Such migration wouldn't stop at Oregon, Duncan says. Washington, British Columbia and Alaska might attract incremental movements of people looking for more tolerable climates. "Everything north would be affected," he said.
The prospect ought to raise questions about the way we live, he said.
To reduce population pressure, the federal government might stop giving tax deductions for more than two children, Duncan suggested, or remove incentives for living in large homes that require more energy to heat and cool.
"At some point, clearly we're going to have to ratchet back both our appetite and our numbers," he said. We should examine the size of homes we live in, the efficiency at which they operate and our tastes for "beef imported from the Midwest" and "raspberries imported from Chile in the middle of winter," he said.
Wilsonville Mayor Charlotte Lehan said growth from climate-change migration is "an interesting notion to speculate about."
"Right now, we're a darned attractive place to live," she said. "I've often described Oregon as extremely temperate -- we're temperate in the extreme, never too hot, never too cold.
"That's been the case for a long time and will continue to be a big attraction for Oregon."
She isn't overly worried about the prospect, however. She says the metro area has plenty of room for newcomers, no matter what drives them here.
"We could become a lot bigger," she said. "We're not effectively using our land. The idea that the population is going to double, so we have to double the UGB (urban growth boundary) is just absurd. We can become more dense."
Sprawling suburbs such as Wilsonville, with a population of 17,000, could pack in more people by developing taller buildings -- even five or six stories would do, Lehan said.
"Wilsonville could be 30,000 easily, or 40,000 or 50,000, probably, and hardly notice itself," she said.
• • •
Under the most aggressive growth model, the area could have more than 6 million people by 2060, according to the Metro forecast. The more likely model, however, indicates a population of 3.85 million, plus or minus 300,000.
From a water supply standpoint, at least, the region should be OK.
"We are blessed with water resources," said Stickel, the Portland Water Bureau planner. "We don't even tap, or barely tap, the two largest water resources in the region -- the Columbia and the Willamette. Even with climate change, we're blessed."
But on most other counts, the years ahead are filled with challenges.
A Metro analysis estimated the Portland area alone will require $27 billion to $41 billion in infrastructure improvements to accommodate population growth. That means new or improved sewage treatment and water distribution systems, roads, schools, public buildings, energy plants and parks.

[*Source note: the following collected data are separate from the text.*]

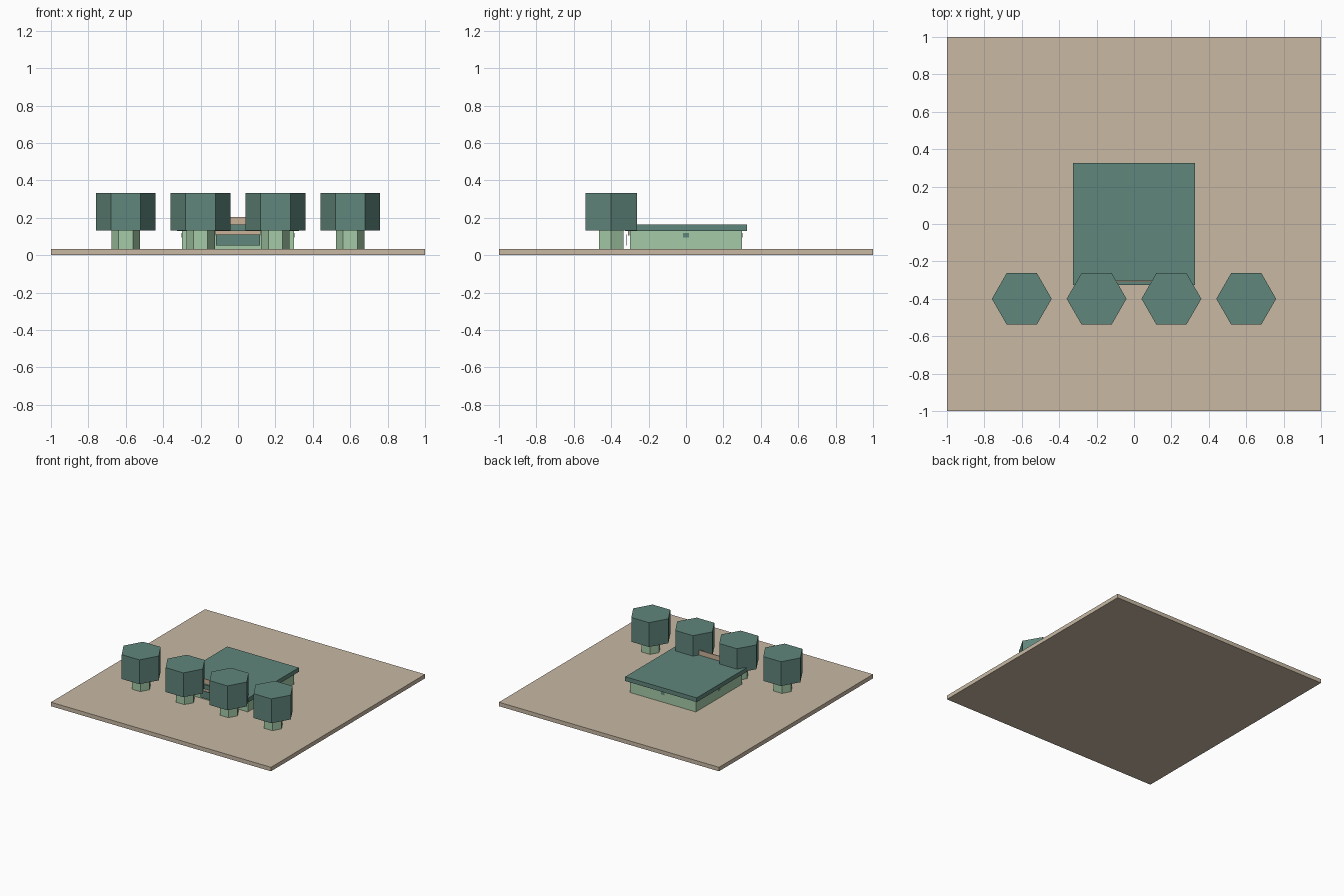
import bpy, math

cube = bpy.data.objects.get("Cube")
if cube:
    bpy.data.objects.remove(cube, do_unlink=True)


def material(name, rgb):
    lin = [((c / 255 + 0.055) / 1.055) ** 2.4 for c in rgb] + [1]
    m = bpy.data.materials.new(name)
    m.use_nodes = True
    m.diffuse_color = lin
    m.node_tree.nodes["Principled BSDF"].inputs["Base Color"].default_value = lin
    return m


SAND = material("sand", (200, 185, 164))
CLAY = material("warm_tan", (201, 178, 153))
DARK = material("dark_green", (96, 134, 123))
PALE = material("pale_green", (165, 203, 167))


def box(name, mat, size, centre):
    bpy.ops.mesh.primitive_cube_add(size=1, location=centre)
    ob = bpy.context.object
    ob.name = name
    ob.scale = size
    bpy.ops.object.transform_apply(location=False, rotation=False)
    ob.data.materials.append(mat)
    return ob


def hexagon(name, mat, radius, x, y, z0, z1):
    bpy.ops.mesh.primitive_cylinder_add(
        vertices=6, radius=radius, depth=z1 - z0,
        location=(x, y, (z0 + z1) / 2), rotation=(0, 0, math.pi / 2))
    ob = bpy.context.object
    ob.name = name
    ob.data.materials.append(mat)
    return ob


GROUND = 0.033
EAVES = 0.13
WALL = 0.3

# Ground slab
box("ground_slab", SAND, (2, 2, GROUND), (0, 0, GROUND / 2))

# Building with overhanging flat roof
box("walls", PALE, (2 * WALL, 2 * WALL, EAVES - GROUND), (0, 0, (EAVES + GROUND) / 2))
box("roof", DARK, (0.65, 0.65, 0.035), (0, 0, EAVES + 0.0175))

# Front sign board and shop window
box("sign_board", CLAY, (0.24, 0.006, 0.1), (0, -0.306, 0.155))
box("front_window", DARK, (0.235, 0.004, 0.058), (0, -0.32, 0.081))

# Small vents on the sides and back
for side, label in ((1, "left"), (-1, "right")):
    box(label + "_vent", DARK, (0.004, 0.03, 0.025), (side * (WALL + 0.001), 0, 0.107))
box("back_vent", DARK, (0.03, 0.004, 0.025), (0, WALL + 0.001, 0.107))

# Row of trees
for i, x in enumerate((-0.6, -0.2, 0.2, 0.6), 1):
    hexagon(f"tree_trunk_{i}", PALE, 0.076, x, -0.4, GROUND, 0.134)
    hexagon(f"tree_crown_{i}", DARK, 0.16, x, -0.4, 0.133, 0.333)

Climate change migration, said Metro Council President David Bragdon, is "the potential wild card in the projections." It could make a difficult and expensive infrastructure situation even more pressing.
Plainly, money is short.
"There's a lot of backlog," Bragdon said. "Even if the population doesn't grow by one person, there's a past-due bill.
"Maybe it's a call to action."
Stickel has another way of putting it: "Plan, plan, plan."
-- Eric Mortenson; email@example.com
For more environment news: oregonlive.com/environment